* Try it
Quote exactly and only this range of lines in the data below: the line that holds "points = [Vector((s[0]" to the line that holds "rings.append(ring)", both included.

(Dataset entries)
-=-=-=-=-
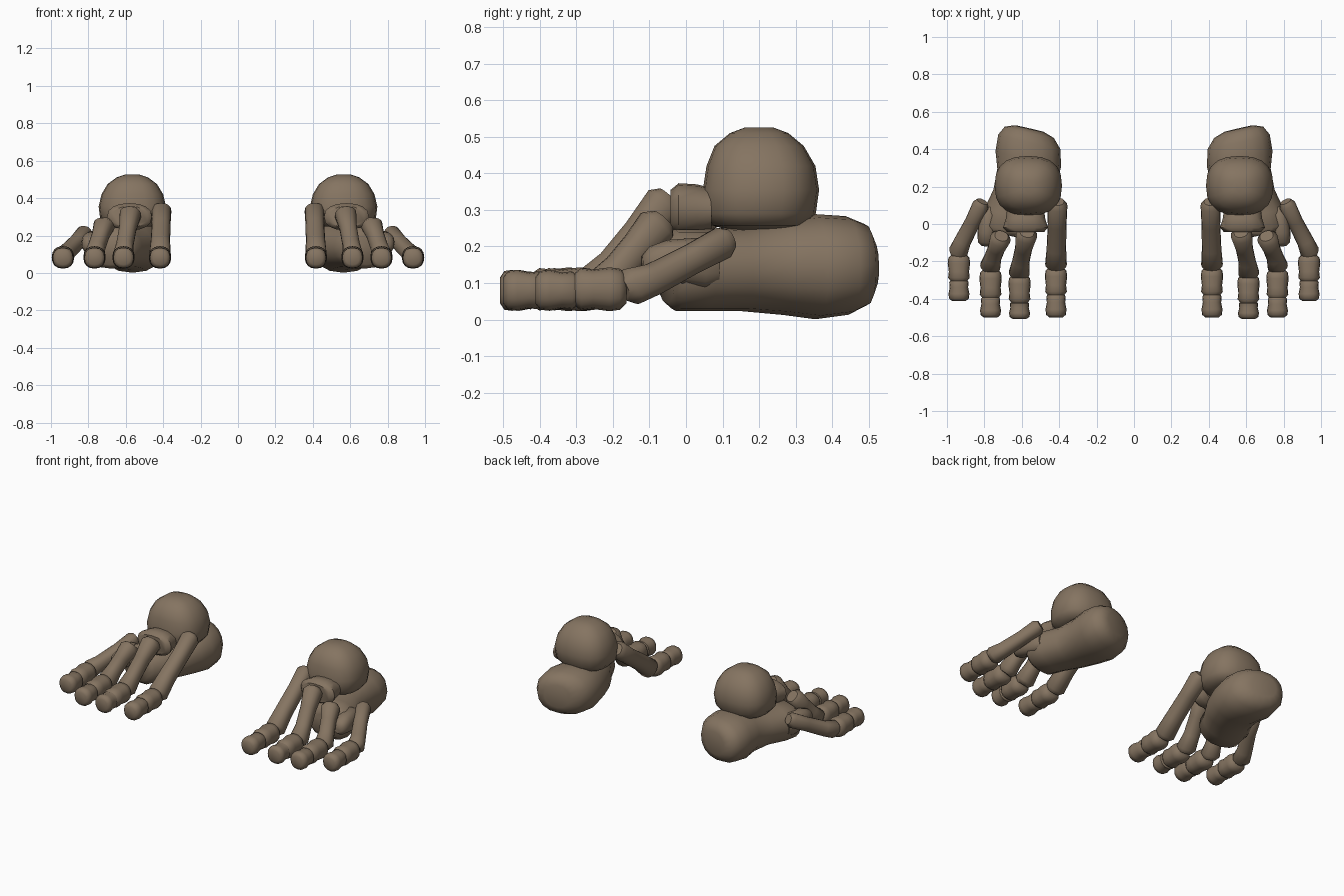
import bpy, bmesh, math
from mathutils import Vector

cube = bpy.data.objects.get("Cube")
if cube:
    bpy.data.objects.remove(cube, do_unlink=True)

bone_mat = bpy.data.materials.new("bone_brown")
bone_mat.use_nodes = True
COLOUR = (0.235, 0.175, 0.12, 1)
bone_mat.diffuse_color = COLOUR
bone_mat.node_tree.nodes["Principled BSDF"].inputs["Base Color"].default_value = COLOUR


def loft(name, sections, side, power=2.3, segments=16):
    """Skin rounded rings (centre x, y, z, half width, half height) along a path."""
    bm = bmesh.new()
    points = [Vector((s[0] * side, s[1], s[2])) for s in sections]
    axis = (points[-1] - points[0]).normalized()
    across = axis.cross(Vector((0, 0, 1)))
    across = across.normalized() if across.length > 0.1 else Vector((1, 0, 0))
    up = across.cross(axis).normalized()
    rings = []
    for p, s in zip(points, sections):
        ring = []
        for i in range(segments):
            a = math.tau * i / segments
            c, d = math.cos(a), math.sin(a)
            u = math.copysign(abs(c) ** (2 / power), c) * s[3]
            v = math.copysign(abs(d) ** (2 / power), d) * s[4]
            ring.append(bm.verts.new(p + across * u + up * v))
        rings.append(ring)
    for r0, r1 in zip(rings, rings[1:]):
        for i in range(segments):
            j = (i + 1) % segments
            bm.faces.new((r0[i], r0[j], r1[j], r1[i]))
    bm.faces.new(rings[0])
    bm.faces.new(rings[-1])
    bmesh.ops.recalc_face_normals(bm, faces=bm.faces)
    mesh = bpy.data.meshes.new(name)
    bm.to_mesh(mesh)
    bm.free()
    mesh.materials.append(bone_mat)
    obj = bpy.data.objects.new(name, mesh)
    bpy.context.collection.objects.link(obj)
    bpy.ops.object.select_all(action='DESELECT')
    obj.select_set(True)
    bpy.context.view_layer.objects.active = obj
    bpy.ops.object.shade_smooth_by_angle(angle=math.radians(50))


def rod(name, path, radii, side):
    """Long bone: rounded ends added before and after the path."""
    pts = [Vector(p) for p in path]
    d0 = (pts[0] - pts[1]).normalized()
    d1 = (pts[-1] - pts[-2]).normalized()
    pts = [pts[0] + d0 * 0.025] + pts + [pts[-1] + d1 * 0.025]
    radii = [radii[0] * 0.65] + radii + [radii[-1] * 0.65]
    loft(name, [(*p, r, r) for p, r in zip(pts, radii)], side)


def phalanx(name, x, back, front, z, profile, side):
    """Short toe bone running forward, profile = (fraction, radius)."""
    loft(name, [(x, back + (front - back) * t, z, r, r) for t, r in profile], side)


HEEL = [(.56, .51, .15, .08, .07), (.56, .49, .15, .135, .112), (.56, .44, .148, .17, .135),
        (.565, .35, .145, .18, .144), (.57, .26, .145, .165, .132), (.60, .15, .138, .155, .115),
        (.655, .05, .135, .148, .112), (.68, -.03, .135, .138, .112), (.69, -.055, .135, .11, .09)]
ANKLE = [(.565, .2, .247, .10, .09), (.565, .2, .258, .145, .13), (.565, .2, .29, .172, .155),
         (.565, .205, .355, .18, .159), (.565, .205, .42, .165, .149), (.565, .2, .475, .132, .122),
         (.565, .2, .51, .085, .08), (.565, .2, .525, .04, .04)]
MIDFOOT = [(.58, .07, .30, .10, .06), (.58, .03, .30, .105, .07), (.58, -.02, .30, .12, .073),
           (.58, -.042, .30, .10, .055)]
CUBOID = [(.77, .09, .15, .03, .05), (.775, .05, .155, .05, .07), (.785, -.05, .16, .052, .058),
          (.79, -.10, .155, .045, .045), (.79, -.12, .15, .025, .025)]

# Metatarsal paths from inner to outer
METATARSALS = [
    ([(.41, .10, .33), (.411, 0, .255), (.415, -.13, .165), (.417, -.215, .095)], [.054, .05, .052, .058]),
    ([(.575, -.06, .315), (.59, -.13, .235), (.605, -.20, .15), (.613, -.26, .09)], [.058, .046, .046, .056]),
    ([(.715, -.08, .255), (.735, -.13, .20), (.755, -.18, .14), (.768, -.225, .09)], [.056, .046, .046, .055]),
    ([(.82, .10, .21), (.86, .015, .165), (.915, -.09, .11), (.94, -.15, .09)], [.045, .042, .045, .052]),
]
# Toe centre, rear of toe, joint, tip
TOES = [(.417, -.24, -.375, -.50), (.612, -.28, -.415, -.508),
        (.767, -.25, -.39, -.50), (.936, -.17, -.30, -.412)]
PROXIMAL = [(-.06, .038), (.08, .056), (.3, .06), (.65, .054), (.9, .058), (1.03, .045)]
DISTAL = [(-.06, .038), (.1, .052), (.35, .049), (.65, .056), (.88, .053), (1, .036)]

for side, label in ((1, "left"), (-1, "right")):
    loft(label + "_heel_bone", HEEL, side, 2.2)
    loft(label + "_ankle_bone", ANKLE, side, 2.5, 20)
    loft(label + "_midfoot_bone", MIDFOOT, side)
    loft(label + "_outer_midfoot_bone", CUBOID, side)
    for n, ((path, radii), (x, back, joint, tip)) in enumerate(zip(METATARSALS, TOES), 1):
        rod(f"{label}_metatarsal_{n}", path, radii, side)
        phalanx(f"{label}_toe_base_{n}", x, back, joint, .083, PROXIMAL, side)
        phalanx(f"{label}_toe_tip_{n}", x, joint, tip, .08, DISTAL, side)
-=-=-=-=-
* Answer box
    points = [Vector((s[0] * side, s[1], s[2])) for s in sections]
    axis = (points[-1] - points[0]).normalized()
    across = axis.cross(Vector((0, 0, 1)))
    across = across.normalized() if across.length > 0.1 else Vector((1, 0, 0))
    up = across.cross(axis).normalized()
    rings = []
    for p, s in zip(points, sections):
        ring = []
        for i in range(segments):
            a = math.tau * i / segments
            c, d = math.cos(a), math.sin(a)
            u = math.copysign(abs(c) ** (2 / power), c) * s[3]
            v = math.copysign(abs(d) ** (2 / power), d) * s[4]
            ring.append(bm.verts.new(p + across * u + up * v))
        rings.append(ring)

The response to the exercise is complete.